Remember that looking for another job is a natural activity; looking for a career in another field altogether is also something that many people encounter at least once in their lifetime and sometimes two or three times.
Your interests and needs change as you evolve and age. What you may have found uninteresting and boring in your early years you may come to appreciate and seek out later in life. As an older adult, your skills will have increased with experience and where you may find your quicker to grasp the bigger picture of things in the workplace, you may also find as you age that your body reacts differently to the demands of the job you once performed with ease.
Let me ask you a question.
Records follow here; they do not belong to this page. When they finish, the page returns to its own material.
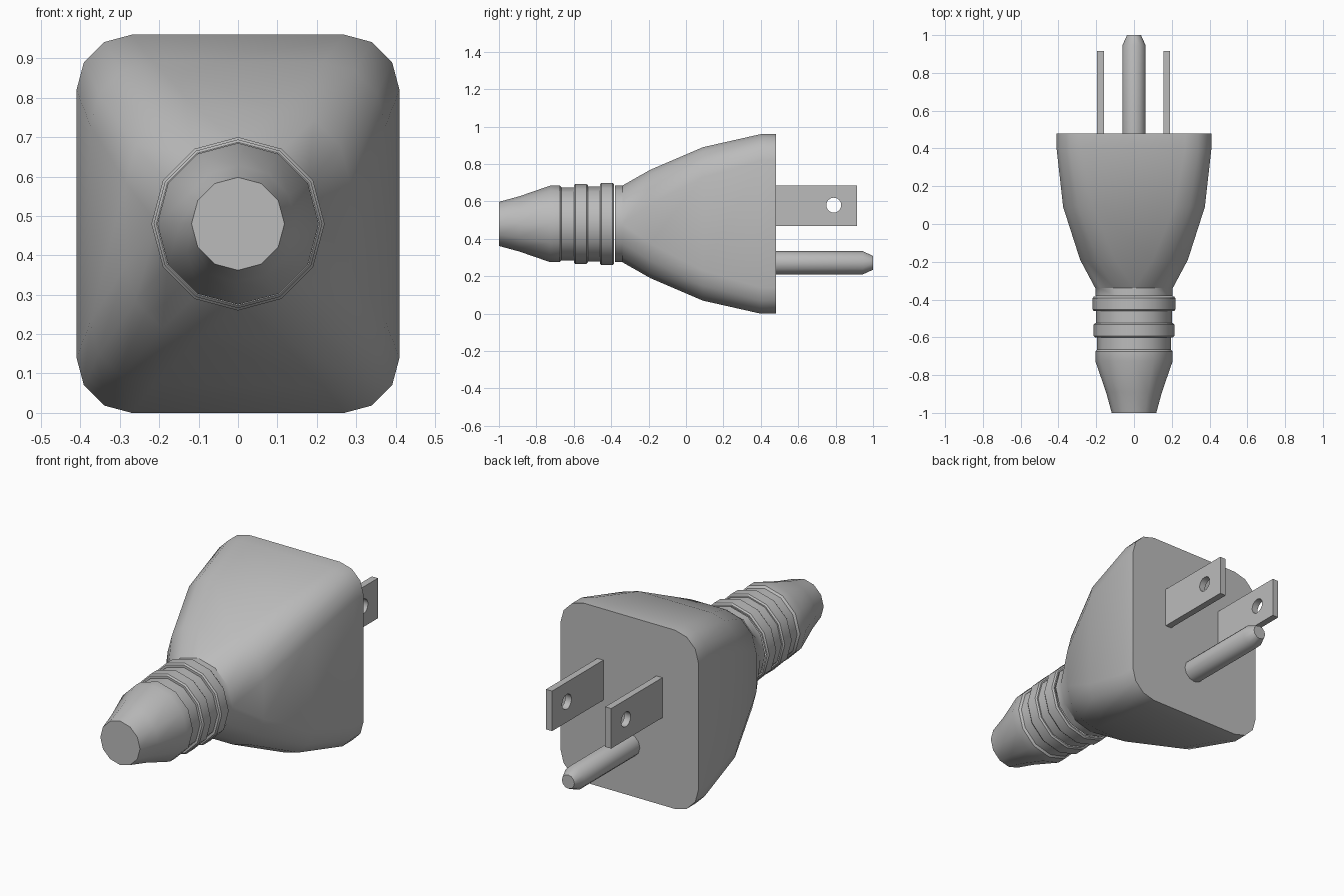
import bpy
import bmesh
import math
from mathutils import Vector

cube = bpy.data.objects.get("Cube")
if cube:
    bpy.data.objects.remove(cube, do_unlink=True)

# One grey for the whole plug
GREY = (0.5, 0.5, 0.5, 1.0)
grey = bpy.data.materials.new("plain grey")
grey.use_nodes = True
grey.diffuse_color = GREY
grey.node_tree.nodes["Principled BSDF"].inputs["Base Color"].default_value = GREY

AXIS_Z = 0.48   # height of the plug's centre line


def finish(name, bm, angle=35):
    """Turn a bmesh into a shaded object with outward normals."""
    bmesh.ops.recalc_face_normals(bm, faces=bm.faces)
    mesh = bpy.data.meshes.new(name)
    bm.to_mesh(mesh)
    bm.free()
    mesh.materials.append(grey)
    obj = bpy.data.objects.new(name, mesh)
    bpy.context.collection.objects.link(obj)
    bpy.ops.object.select_all(action='DESELECT')
    obj.select_set(True)
    bpy.context.view_layer.objects.active = obj
    bpy.ops.object.shade_smooth_by_angle(angle=math.radians(angle))
    return obj


def section(y, half_x, half_z, radius, centre_z):
    """Rounded rectangle; a full radius gives a twelve-sided circle."""
    points = []
    for corner, (sx, sz) in enumerate(((1, 1), (-1, 1), (-1, -1), (1, -1))):
        for step in range(4):
            a = math.radians(90 * corner + 30 * step)
            points.append(Vector((sx * (half_x - radius) + radius * math.cos(a), y,
                                  centre_z + sz * (half_z - radius) + radius * math.sin(a))))
    return points


def loft(name, sections, centre_z=AXIS_Z, cap_front=True, cap_back=True):
    """Skin a run of sections (y, half_x, half_z, radius) along y."""
    bm = bmesh.new()
    rings = [[bm.verts.new(p) for p in section(*s, centre_z)] for s in sections]
    for a, b in zip(rings, rings[1:]):
        for i in range(len(a)):
            j = (i + 1) % len(a)
            bm.faces.new((a[i], a[j], b[j], b[i]))
    if cap_front:
        bm.faces.new(rings[0])
    if cap_back:
        bm.faces.new(rings[-1])
    bmesh.ops.remove_doubles(bm, verts=bm.verts, dist=0.0001)
    return finish(name, bm)


def turned(profile):
    return [(y, r, r, r) for y, r in profile]


# Moulded body: round neck swelling into a rounded rectangle
loft("plug_body", [
    (-0.38, 0.205, 0.205, 0.205),
    (-0.34, 0.205, 0.205, 0.205),
    (-0.19, 0.285, 0.29, 0.185),
    (0.09, 0.375, 0.41, 0.16),
    (0.40, 0.41, 0.48, 0.14),
    (0.48, 0.41, 0.48, 0.14),
], cap_front=False)

# Cable grip: tapered tail, then two raised ribs
grip = [(-1.0, 0.118), (-0.89, 0.148), (-0.725, 0.205), (-0.675, 0.205), (-0.665, 0.195)]
for start, end, rib, groove in ((-0.60, -0.525, 0.214, 0.2), (-0.46, -0.385, 0.22, 0.205)):
    grip += [(start, grip[-1][1]), (start, rib - 0.007), (start + 0.008, rib),
             (end - 0.008, rib), (end, rib - 0.007), (end, groove)]
loft("cable_grip", turned(grip), cap_back=False)

# Round ground pin with a tapered tip
loft("ground_pin", turned([(0.47, 0.062), (0.945, 0.062), (1.0, 0.037)]), centre_z=0.272)


def blade(name, x, thickness=0.036):
    """Flat contact with a round hole through it."""
    bm = bmesh.new()
    outline = [(0.47, 0.47), (0.915, 0.47), (0.915, 0.685), (0.47, 0.685)]
    hole = [(0.79 + 0.04 * math.cos(i * math.tau / 16),
             0.58 + 0.04 * math.sin(i * math.tau / 16)) for i in range(16)]
    edges = []
    for loop in (outline, hole):
        verts = [bm.verts.new((x - thickness / 2, y, z)) for y, z in loop]
        edges += [bm.edges.new((v, verts[(i + 1) % len(verts)])) for i, v in enumerate(verts)]
    bmesh.ops.triangle_fill(bm, edges=edges, use_beauty=True, normal=(1, 0, 0))
    result = bmesh.ops.extrude_face_region(bm, geom=bm.faces[:], use_keep_orig=True)
    moved = [g for g in result["geom"] if isinstance(g, bmesh.types.BMVert)]
    bmesh.ops.translate(bm, verts=moved, vec=(thickness, 0, 0))
    return finish(name, bm)


blade("left_blade", 0.173)
blade("right_blade", -0.178)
If you could change jobs right now and you’d maintain the same wages as the job you currently hold or receive an increase in wages, would you stay where you are or would you move on? If the answer comes quickly with a resounding yes, then it may be that financial security is a key barrier to finding your true happiness when it comes to the work you do. Unfortunately, there are many people who, fearful of the transition period from one job to another and the lack of income that they envision if things take longer than expected, stay in jobs they’ve long since if ever felt any real passion for.
For this reason, it’s a cracker of an idea to set aside each pay period a small percentage of your income as a contingency fund for just such a time when you move from one job to another. Suppose you had enough to live on comfortably for 6 months say. If you grew increasingly disinterested in your job, you’d be less stressed quitting the one to search full-time for another with funds to cushion the transition period, and you’d be motivated to find work before the funds run out.
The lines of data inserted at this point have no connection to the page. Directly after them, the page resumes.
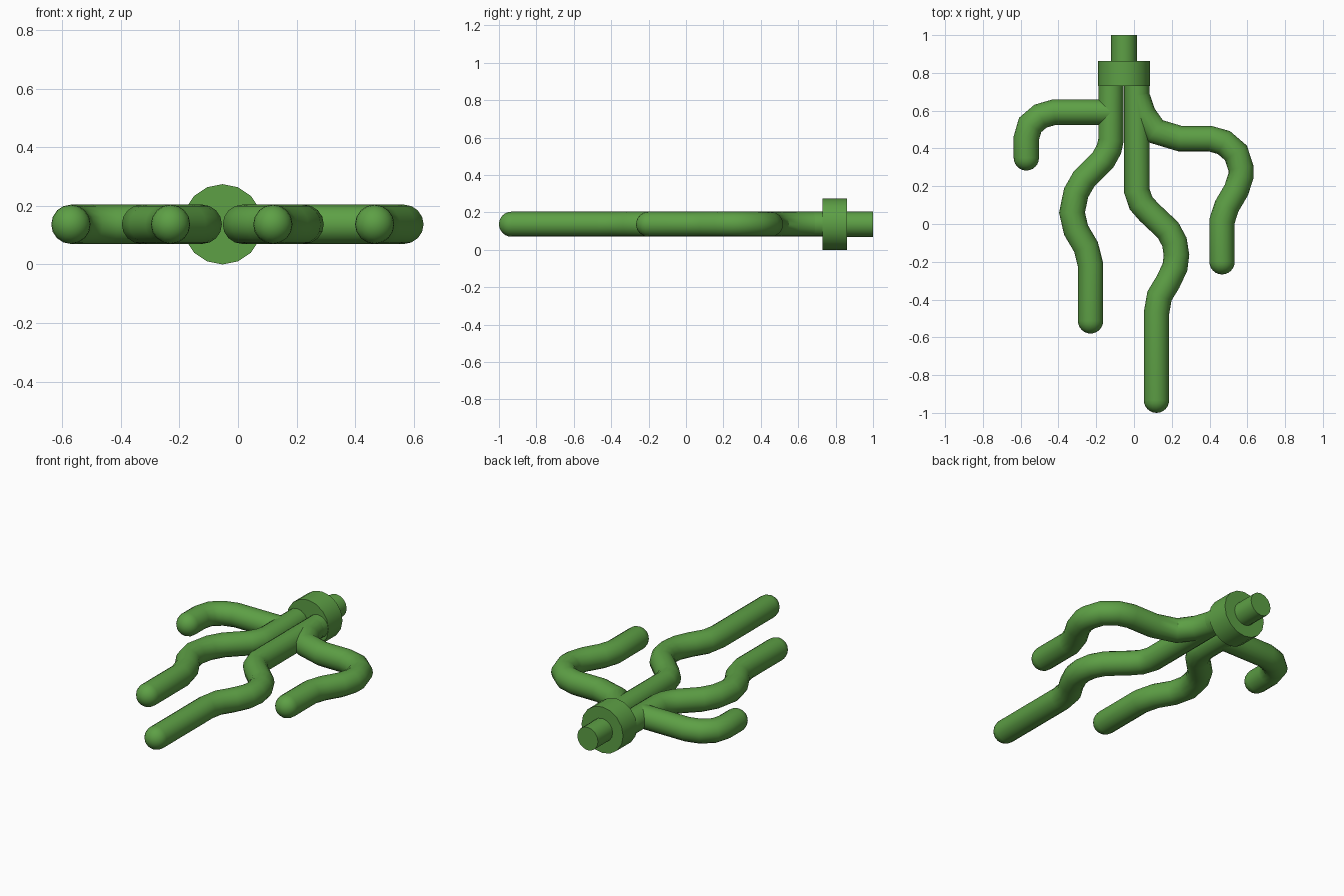
import bpy, bmesh
from math import sin, cos, pi, radians
from mathutils import Vector, Matrix

if "Cube" in bpy.data.objects:
    bpy.data.objects.remove(bpy.data.objects["Cube"])

R, Z, SIDES = 0.067, 0.137, 16
mat = bpy.data.materials.new("green")
mat.diffuse_color = (0.11, 0.35, 0.06, 1)
mat.use_nodes = True
mat.node_tree.nodes["Principled BSDF"].inputs["Base Color"].default_value = mat.diffuse_color


def finish(bm, name):
    bmesh.ops.recalc_face_normals(bm, faces=bm.faces)
    me = bpy.data.meshes.new(name)
    bm.to_mesh(me)
    bm.free()
    ob = bpy.data.objects.new(name, me)
    bpy.context.collection.objects.link(ob)
    me.materials.append(mat)
    bpy.ops.object.select_all(action='DESELECT')
    ob.select_set(True)
    bpy.context.view_layer.objects.active = ob
    bpy.ops.object.shade_smooth_by_angle(angle=radians(35))


def disc(name, r, y0, y1):
    bm = bmesh.new()
    m = Matrix.Translation((-0.053, (y0 + y1) / 2, Z)) @ Matrix.Rotation(pi / 2, 4, 'X')
    bmesh.ops.create_cone(bm, cap_ends=True, segments=SIDES, radius1=r, radius2=r,
                          depth=y1 - y0, matrix=m)
    finish(bm, name)


def root(name, path):
    """Mitred tube along a flat path, ending in a rounded tip."""
    pts = [Vector(p) for p in path]
    rings = []  # centre, side vector, side radius, vertical radius
    for i, p in enumerate(pts):
        a = (p - pts[i - 1]).normalized() if i else (pts[1] - p).normalized()
        b = (pts[i + 1] - p).normalized() if i < len(pts) - 1 else a
        t = (a + b).normalized()
        rings.append((p, Vector((-t.y, t.x)), R / t.dot(a), R))
    for k in range(1, 6):  # hemisphere
        h = k * pi / 12
        rings.append((pts[-1] + t * R * sin(h), Vector((-t.y, t.x)), R * cos(h), R * cos(h)))
    bm = bmesh.new()
    loops = []
    for c, s, rs, rz in rings:
        loop = []
        for j in range(SIDES):
            q = 2 * pi * j / SIDES
            xy = c + s * rs * cos(q)
            loop.append(bm.verts.new((xy.x, xy.y, Z + rz * sin(q))))
        loops.append(loop)
    for u, v in zip(loops, loops[1:]):
        for j in range(SIDES):
            k = (j + 1) % SIDES
            bm.faces.new((u[j], u[k], v[k], v[j]))
    bm.faces.new(loops[0])
    e = pts[-1] + t * R
    tip = bm.verts.new((e.x, e.y, Z))
    for j in range(SIDES):
        bm.faces.new((loops[-1][j], loops[-1][(j + 1) % SIDES], tip))
    finish(bm, name)


# Collar and stub
disc("collar", 0.137, 0.73, 0.862)
disc("stub", 0.068, 0.85, 1.0)

# Four winding roots
root("root_far_left", [(-.12, .592), (-.423, .592), (-.495, .571), (-.55, .524),
                       (-.57, .455), (-.57, .35)])
root("root_left", [(-.122, .74), (-.122, .444), (-.132, .397), (-.164, .339), (-.265, .238),
                   (-.307, .164), (-.328, .06), (-.307, -.032), (-.254, -.122),
                   (-.23, -.217), (-.23, -.513)])
root("root_middle", [(.015, .74), (.015, .175), (.037, .111), (.079, .063), (.18, -.032),
                     (.214, -.095), (.225, -.164), (.217, -.228), (.18, -.307),
                     (.135, -.381), (.119, -.471), (.119, -.933)])
root("root_right", [(.015, .74), (.015, .68), (.048, .582), (.111, .492), (.243, .452),
                    (.402, .452), (.476, .431), (.54, .376), (.566, .296), (.566, .254),
                    (.542, .18), (.492, .095), (.466, .016), (.466, -.2)])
Of course you don’t always need to quit one job before finding another. Many folks are well equipped to do their full-time job while they actively look for another to replace it. If you can handle this addition and not have your current work suffer in any way then it may be wise to do so. On the other hand, if you find you’re exhausted and have no energy to look for meaningful work after your existing job concludes for the day, you might be better suited to quit the one, then after a week to clear your head, move at full speed and look for another.
Possibly the worse thing you can do for the company who now employs you, your own mental health and those who surround you in your personal life is in fact what so many people end up doing; staying in a job where you’re losing your enthusiasm. Holding on for the income while losing your happiness is a bad trade-off.